Jen inspired me to start thinking about workload and how much I tackle last year, in her Rule of Life series, particularly this post about not being able to do it all and this post about hard stops. Her “reckless experiment with prayer” inspired me to examine my prayer more closely, and I’ve adopted some of my current practices, which are always a work in progress, because of the reflection she inspired. (She posted something along these lines the other day, too, and if you haven’t read it, you should: “Thoughts on letting yourself get overloaded“).
So my unfinished thought about this has to do with a practice I recently adopted which I call “Three Things.” I even made a spreadsheet during some time off I had at the end of the year (when we weren’t puking or cleaning up puke, that is), though I haven’t been using it because it got in the way after a while.
The gist of this concept is that I set out, each day, to complete three things. Since I have different aspects of my life — parish work and home life, namely — I allow myself three things in each area sometimes. When I walk into work, I determine what my three things will be. And I find that setting out to do only three things (cleaning out my inbox, returning phone calls, and paying bills, for example, was my list from last Monday), without slipping into making the things so general that they’re unachievable, not only helps me feel like I’ve accomplished something, but it also gives me peace.
2. Being an Aunt

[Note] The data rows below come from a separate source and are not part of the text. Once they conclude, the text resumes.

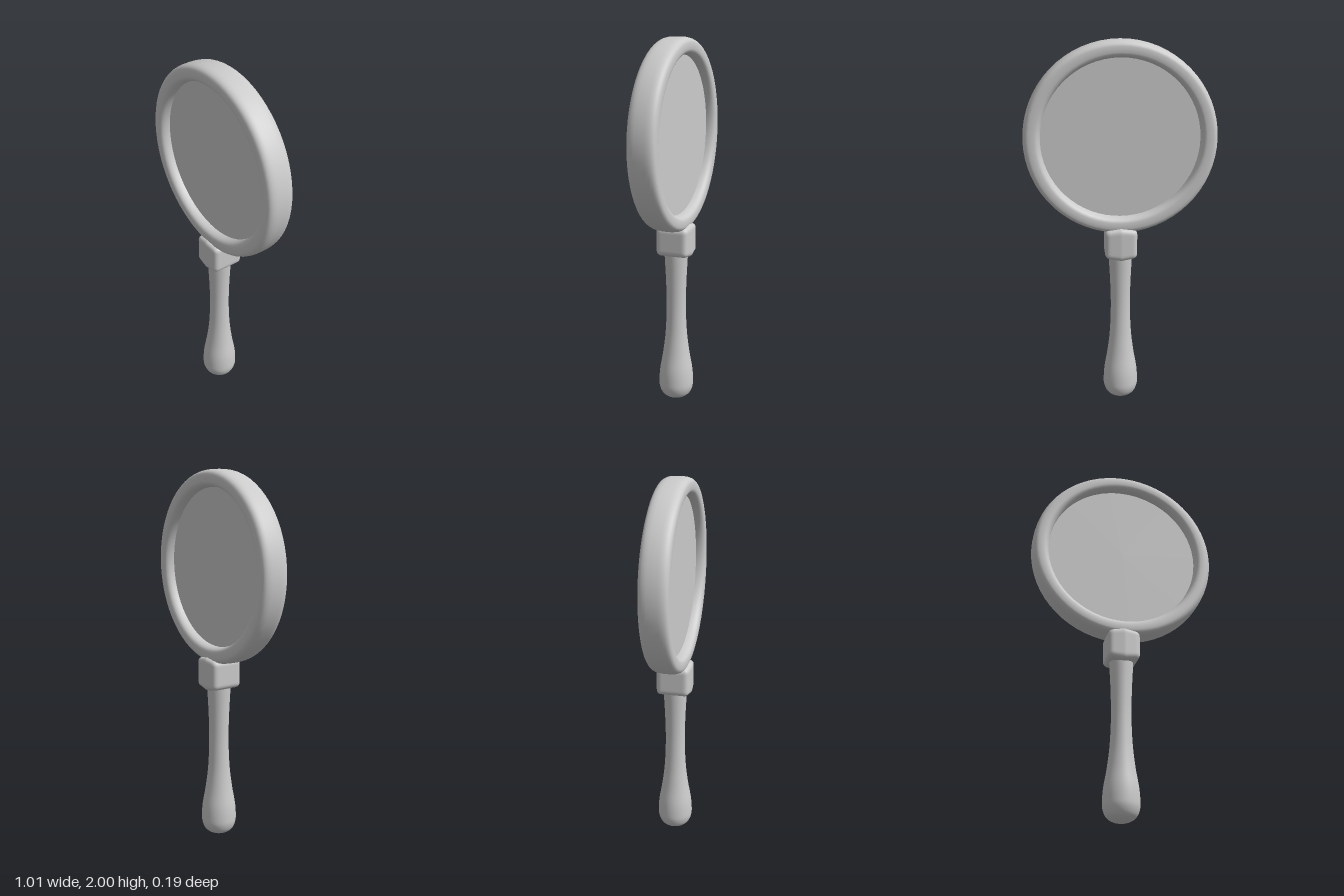
import * as THREE from 'three';
import { mergeVertices } from 'three/addons/utils/BufferGeometryUtils.js';

const material = new THREE.MeshStandardMaterial({ color: 0xcccccc });

function part(name, geometry, y = 0) {
  const mesh = new THREE.Mesh(geometry, material);
  mesh.name = name;
  mesh.position.y = y;
  return mesh;
}

// Rim: rounded, squarish section swept round the lens axis
function rimGeometry() {
  const soften = (v) => Math.sign(v) * Math.abs(v) ** 0.65;
  const profile = [];
  for (let i = 0; i <= 32; i++) {
    const a = Math.PI + (i / 32) * Math.PI * 2;
    profile.push(new THREE.Vector2(0.46 + 0.045 * soften(Math.cos(a)), 0.075 * soften(Math.sin(a))));
  }
  return new THREE.LatheGeometry(profile, 64).rotateX(Math.PI / 2);
}

// Collar: rounded block, peaked along its middle
function collarGeometry() {
  const half = new THREE.Vector3(0.086, 0.077, 0.086);
  const round = 0.024;
  const inner = half.clone().subScalar(round);
  let geometry = new THREE.BoxGeometry(half.x * 2, half.y * 2, half.z * 2, 20, 20, 20);
  geometry.deleteAttribute('normal');
  geometry.deleteAttribute('uv');
  geometry = mergeVertices(geometry);
  const pos = geometry.attributes.position;
  const p = new THREE.Vector3();
  const core = new THREE.Vector3();
  for (let i = 0; i < pos.count; i++) {
    p.fromBufferAttribute(pos, i);
    core.copy(p).clamp(inner.clone().negate(), inner);
    p.sub(core).setLength(round).add(core);
    const peak = 1 - Math.abs(p.x) / half.x;
    p.y *= 1 + 0.18 * peak;
    p.z *= 1 + 0.1 * peak;
    pos.setXYZ(i, p.x, p.y, p.z);
  }
  geometry.computeVertexNormals();
  return geometry;
}

// Handle: slim waist swelling to a rounded butt
function handleGeometry() {
  const points = [
    [0, 0.005], [0.04, 0.011], [0.075, 0.033], [0.092, 0.07], [0.095, 0.11], [0.09, 0.18],
    [0.073, 0.28], [0.059, 0.4], [0.053, 0.55], [0.056, 0.7], [0.064, 0.86], [0.064, 0.92],
  ].map(([r, y]) => new THREE.Vector2(r, y));
  const profile = new THREE.SplineCurve(points).getPoints(44);
  profile.forEach((p) => { p.x = Math.max(p.x, 0); });
  return new THREE.LatheGeometry(profile, 32);
}

export function createModel() {
  const group = new THREE.Group();
  group.name = 'magnifyingGlass';
  group.add(
    part('rim', rimGeometry(), 1.495),
    part('lens', new THREE.CylinderGeometry(0.425, 0.425, 0.05, 64).rotateX(Math.PI / 2), 1.495),
    part('collar', collarGeometry(), 0.932),
    part('handle', handleGeometry()),
  );
  return group;
}
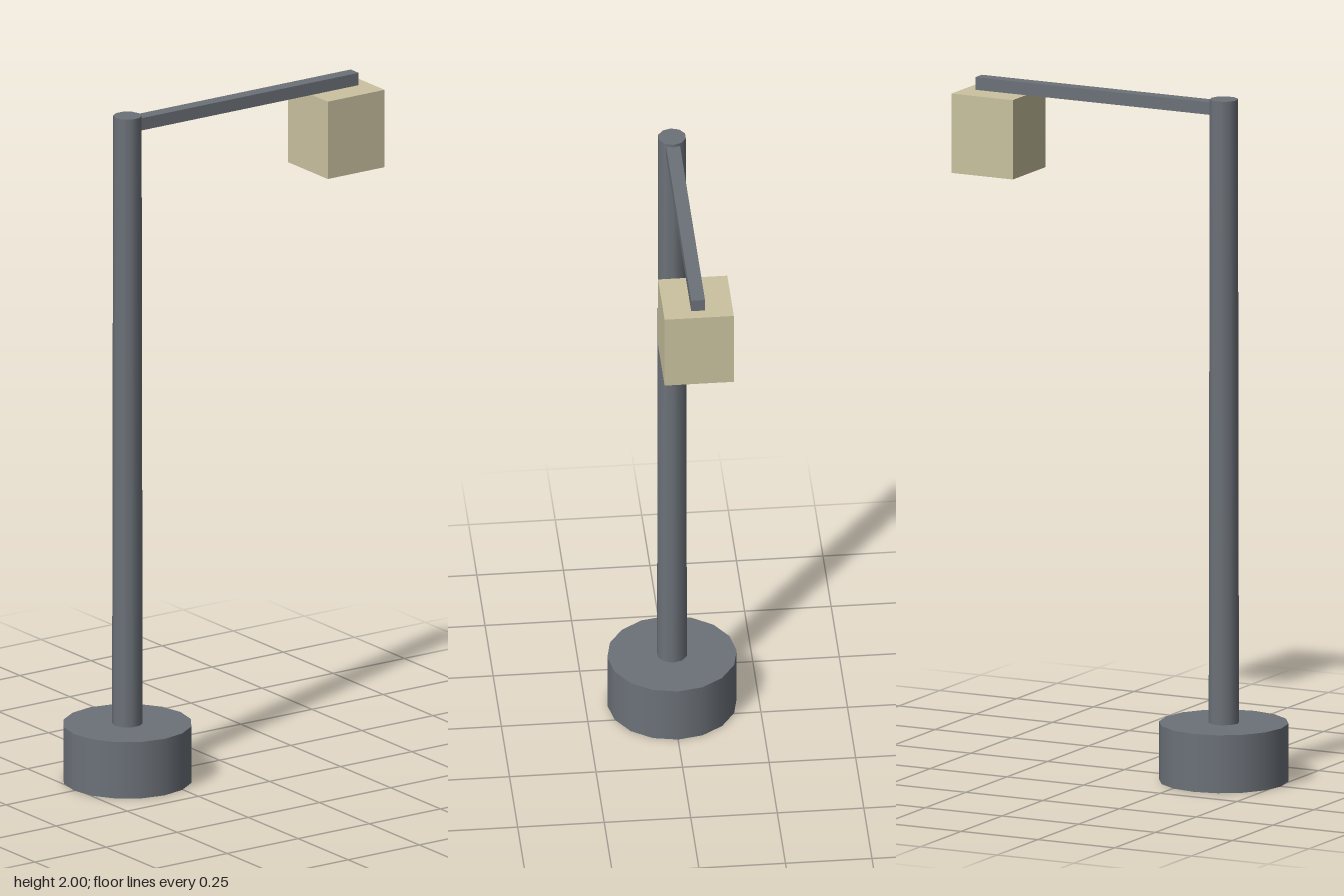
import * as THREE from 'three';

export function createModel() {
  const group = new THREE.Group();
  const steel = new THREE.MeshStandardMaterial({ color: 0x6c7279 });
  steel.name = 'greySteel';
  const glass = new THREE.MeshStandardMaterial({ color: 0xcac2a0 });
  glass.name = 'paleLamp';

  const add = (name, geometry, material, x, y) => {
    const mesh = new THREE.Mesh(geometry, material);
    mesh.name = name;
    mesh.position.set(x, y, 0);
    group.add(mesh);
    return mesh;
  };

  const poleX = -0.324;

  // Round foot and slightly tapered ten-sided pole
  add('base', new THREE.CylinderGeometry(0.187, 0.187, 0.17, 16), steel, poleX, 0.085);
  const pole = add('pole', new THREE.CylinderGeometry(0.041, 0.044, 1.84, 10), steel, poleX, 1.08);
  pole.rotation.y = Math.PI / 2;

  // Square arm reaching out from the pole top, with the lamp box hung beneath
  add('arm', new THREE.BoxGeometry(0.775, 0.037, 0.04), steel, 0.0875, 1.9725);
  add('lamp', new THREE.BoxGeometry(0.2, 0.233, 0.2), glass, 0.41, 1.8375);

  return group;
}
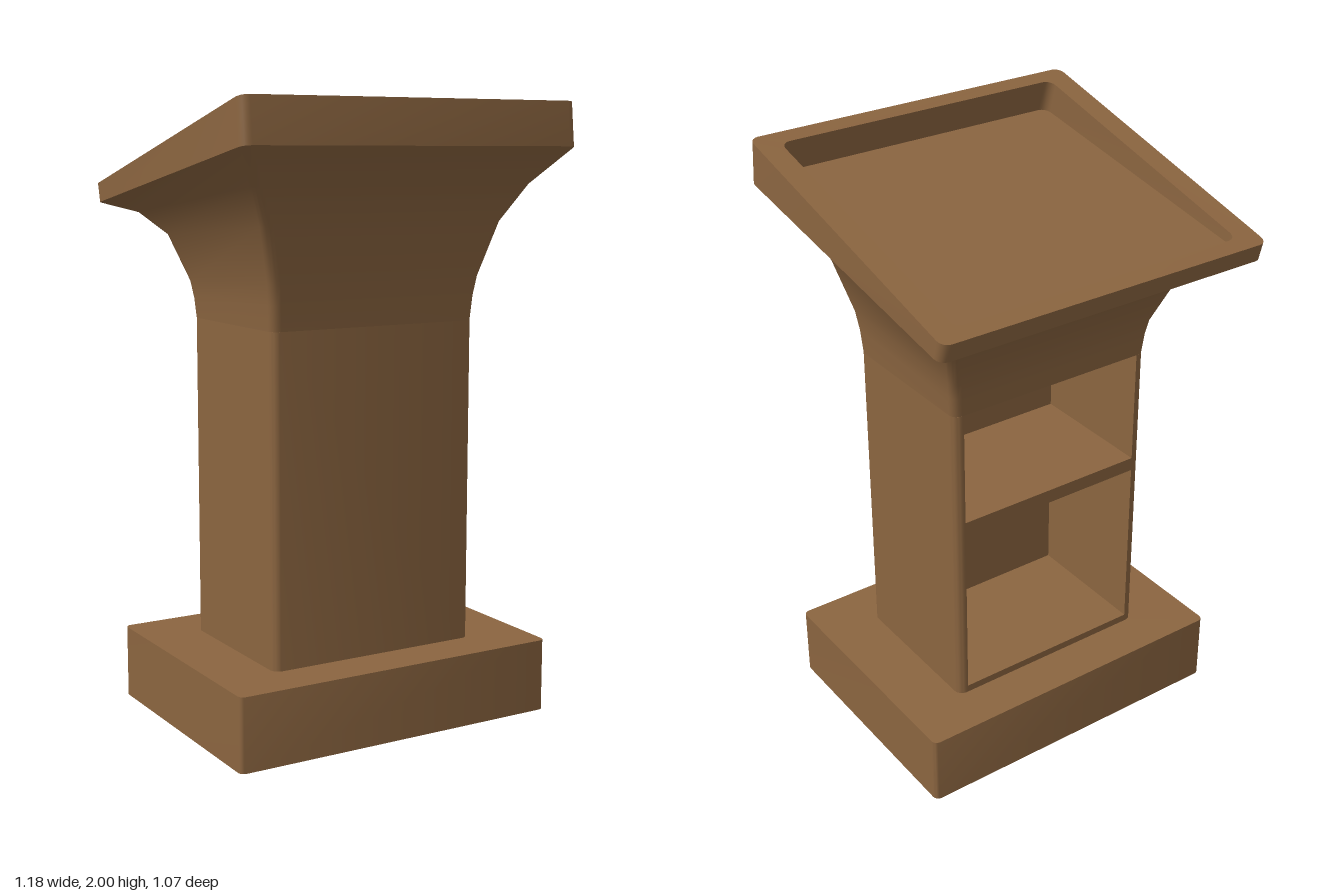
import * as THREE from 'three';
import { toCreasedNormals } from 'three/addons/utils/BufferGeometryUtils.js';

const wood = new THREE.MeshStandardMaterial({ color: 0x8b6540 });

// Rounded rectangle in a plane that may tilt from front to back
function ring([hx, zFront, yFront, zBack, yBack], r) {
  const corners = [[hx - r, zFront - r], [r - hx, zFront - r], [r - hx, zBack + r], [hx - r, zBack + r]];
  const points = [];
  corners.forEach(([cx, cz], q) => {
    for (let i = 0; i <= 4; i++) {
      const a = (q + i / 4) * Math.PI / 2;
      const z = cz + r * Math.sin(a);
      const y = yBack + (yFront - yBack) * (z - zBack) / (zFront - zBack);
      points.push([cx + r * Math.cos(a), y, z]);
    }
  });
  return points;
}

// Skin over a stack of rings, with optional end caps
function loft(specs, r, capStart = true, capEnd = true) {
  const rings = specs.map((s) => ring(s, r));
  const n = rings[0].length;
  const pos = rings.flat(2);
  const index = [];
  for (let k = 0; k < rings.length - 1; k++) {
    for (let i = 0; i < n; i++) {
      const j = (i + 1) % n;
      const a = k * n + i, b = k * n + j;
      index.push(a, a + n, b, b, a + n, b + n);
    }
  }
  const cap = (k, up) => {
    const s = specs[k], c = pos.length / 3;
    pos.push(0, (s[2] + s[4]) / 2, (s[1] + s[3]) / 2);
    for (let i = 0; i < n; i++) {
      const a = k * n + i, b = k * n + (i + 1) % n;
      index.push(c, ...(up ? [b, a] : [a, b]));
    }
  };
  if (capStart) cap(0, false);
  if (capEnd) cap(rings.length - 1, true);
  const g = new THREE.BufferGeometry();
  g.setAttribute('position', new THREE.Float32BufferAttribute(pos, 3));
  g.setIndex(index);
  return toCreasedNormals(g, 0.72);
}

// Upright walls, open to the back
function cabinetWalls(bottom, top) {
  const hx = 0.37, front = -0.295, back = 0.25, r = 0.03, inner = 0.335;
  const s = new THREE.Shape();
  s.moveTo(-inner, back);
  s.lineTo(-inner, -0.2);
  s.lineTo(inner, -0.2);
  s.lineTo(inner, back);
  s.absarc(hx - r, back - r, r, Math.PI / 2, 0, true);
  s.absarc(hx - r, front + r, r, 0, -Math.PI / 2, true);
  s.absarc(r - hx, front + r, r, -Math.PI / 2, -Math.PI, true);
  s.absarc(r - hx, back - r, r, Math.PI, Math.PI / 2, true);
  const g = new THREE.ExtrudeGeometry(s, { depth: top - bottom, bevelEnabled: false, curveSegments: 4 });
  g.rotateX(-Math.PI / 2).translate(0, bottom, 0);
  return toCreasedNormals(g, 0.72);
}

export function createModel() {
  const group = new THREE.Group();
  const add = (name, geometry) => {
    const mesh = new THREE.Mesh(geometry, wood);
    mesh.name = name;
    group.add(mesh);
    return mesh;
  };

  add('base', loft([[0.57, 0.45, 0, -0.405, 0], [0.57, 0.45, 0.24, -0.405, 0.24]], 0.02));
  add('cabinetWalls', cabinetWalls(0.24, 1.305));

  // Boards across the open back: cabinet floor and middle shelf
  for (const [name, y0, y1] of [['cabinetFloor', 0.24, 0.265], ['shelf', 0.87, 0.917]]) {
    const board = add(name, new THREE.BoxGeometry(0.67, y1 - y0, 0.45));
    board.position.set(0, (y0 + y1) / 2, -0.025);
  }

  // Flared neck; its rings tilt gradually to meet the sloping top
  add('flaredNeck', loft([
    [0.37, 0.295, 1.305, -0.25, 1.305],
    [0.375, 0.303, 1.385, -0.257, 1.37],
    [0.383, 0.315, 1.45, -0.268, 1.425],
    [0.432, 0.362, 1.625, -0.332, 1.575],
    [0.5, 0.425, 1.745, -0.412, 1.645],
    [0.59, 0.535, 1.86, -0.52, 1.675],
  ], 0.03, true, false));

  // Wedge-shaped reading tray: underside, outer edge, rim, recessed floor
  add('readingTray', loft([
    [0.59, 0.535, 1.86, -0.52, 1.675],
    [0.59, 0.52, 2.0, -0.535, 1.735],
    [0.512, 0.465, 1.986, -0.48, 1.749],
    [0.512, 0.49, 1.882, -0.47, 1.715],
  ], 0.03));

  return group;
}
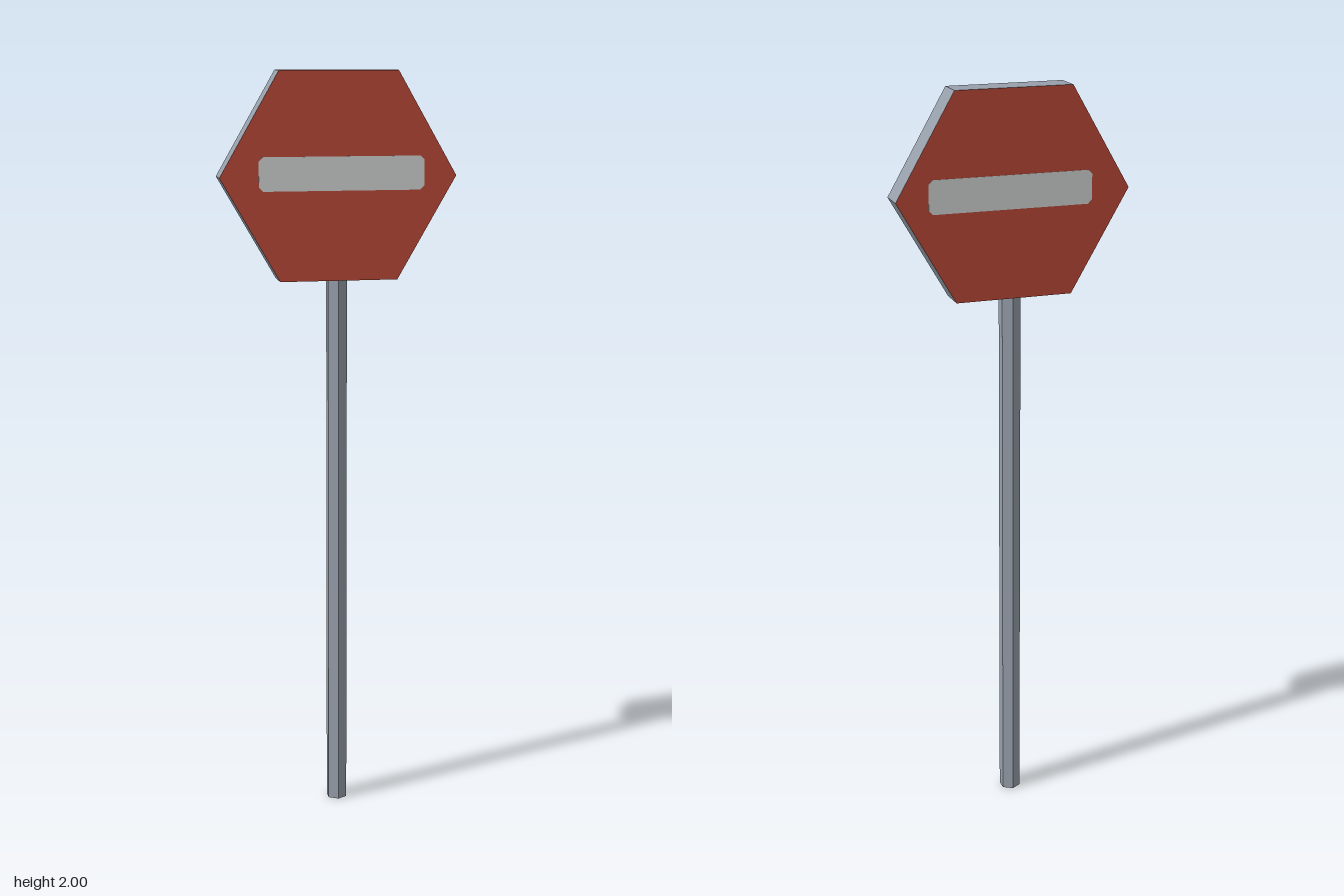
import * as THREE from 'three';

export function createModel() {
  const mat = (name, color, extra = {}) => {
    const m = new THREE.MeshStandardMaterial({ color, flatShading: true, ...extra });
    m.name = name;
    return m;
  };
  const steel = mat('steel grey', 0x98a0ac, { side: THREE.DoubleSide });
  const red = mat('sign red', 0xb84836);
  const pale = mat('pale grey', 0xd0d2d2);

  const group = new THREE.Group();
  group.name = 'roadSign';
  const add = (name, geometry, material, x, y, z) => {
    const mesh = new THREE.Mesh(geometry, material);
    mesh.name = name;
    mesh.position.set(x, y, z);
    group.add(mesh);
    return mesh;
  };

  const centreY = 1.73, radius = 0.3115, depth = 0.077;

  // Hollow six-sided pole, one edge facing forward
  const poleHeight = centreY - radius * Math.sqrt(3) / 2;
  add('pole', new THREE.CylinderGeometry(0.029, 0.029, poleHeight, 6, 1, true), steel, 0, poleHeight / 2, 0);

  // Hexagonal board: grey rim, red front and back
  const board = new THREE.CylinderGeometry(radius, radius, depth, 6, 1, false, Math.PI / 2);
  board.rotateX(Math.PI / 2);
  add('board', board, [steel, red, red], 0, centreY, 0);

  // Pale bar with clipped corners, on both faces
  const w = 0.218, h = 0.044, c = 0.011;
  const outline = new THREE.Shape([
    [-w + c, -h], [w - c, -h], [w, -h + c], [w, h - c],
    [w - c, h], [-w + c, h], [-w, h - c], [-w, -h + c],
  ].map(([x, y]) => new THREE.Vector2(x, y)));
  const bar = new THREE.ExtrudeGeometry(outline, { depth: 0.001, bevelEnabled: false });
  add('frontBar', bar, pale, 0.008, 1.738, depth / 2);
  add('backBar', bar, pale, 0.008, 1.738, -depth / 2).rotation.y = Math.PI;

  return group;
}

For the first time in my life, there are babies waiting to be born and I will be the aunt! Two of my younger brothers and my husband’s youngest sister are all expecting their first babies, and I’m so excited I could just, well, blog about it. 🙂 I haven’t, because I have a lot to say and I haven’t had a chance to organize my thoughts. My husband’s other sisters have children, so I’ve been Aunt Sarah for quite some time. It’s one of my favorite roles, one I treasure and perhaps one that really opened my heart to children of my own.
Marrying into nieces and nephews, though, is nothing like waiting for them to be born!
3. View from the Front Pew
Though she insists she hates Mass and church, my four-year-old insists with equal fervor that the appropriate place for us to sit is in the front row.
There’s a lot of humility in this for me.
It is interesting to see things up close, I agree with her on that. And it is humorous in hind-sight when Father looks sternly at my kids, from the ambo before reading the Gospel, when they (actually, only a certain unnamed fussy one) scream out during the Gospel proclamation.
4. My New Favorite Movie
My young friend and nearly niece, Violet, kindly let us Wall*E back in January. It was one of her Christmas presents, and after watching it twice that weekend, it’s now one of my favorite movies.
5. Do I Have a Purpose?
I’ve been reflecting on my purpose for blogging. It started as a writing exercise, and sometimes it continues in that role. In the end, I think, it has to do with being God’s instrument.
6. What IS Extraordinary?
I’ve been rolling around the concept of extraordinary motherhood, inspired by Heidi’s Extraordinary Moms Network. When Heidi first told me, via email, that she considered me an extraordinary mom, I thanked her and then rolled my eyes at my computer screen. “Yeah, right,” I thought. “How could I be in league with those adoptive moms or moms of special needs children?” Since then, that seed she planted has been growing slowly, and I’ve been thinking about how motherhood pushes all all, forces us to reach and extend ourselves.
7. We’re ALL Different People!
Like everyone else, it seems, I’m on Facebook. I don’t particularly like it, and I limit my time there. My updates go out by ping and I rarely, if ever, check other people’s updates. I respect Facebook as the bottomless time sink it could be for me, and I stay away from it because my time is already too packed with to-do items. Recently, though, an old college friend, one who knew me pretty well back in the day, responded to my comment that I’m a much different person now. “We’re ALL different people,” she wrote. And that, I suppose, is part of the appeal of Facebook and all this social media. We ARE all different people, and finding those friends from the past is a chance to find out if the changes we’ve made mesh with the changes they’ve made (or, in some cases, haven’t made).
That’s it for my unfinished jumble of thoughts. Go see the rest of the Quick Takes round-up at Conversion Diary.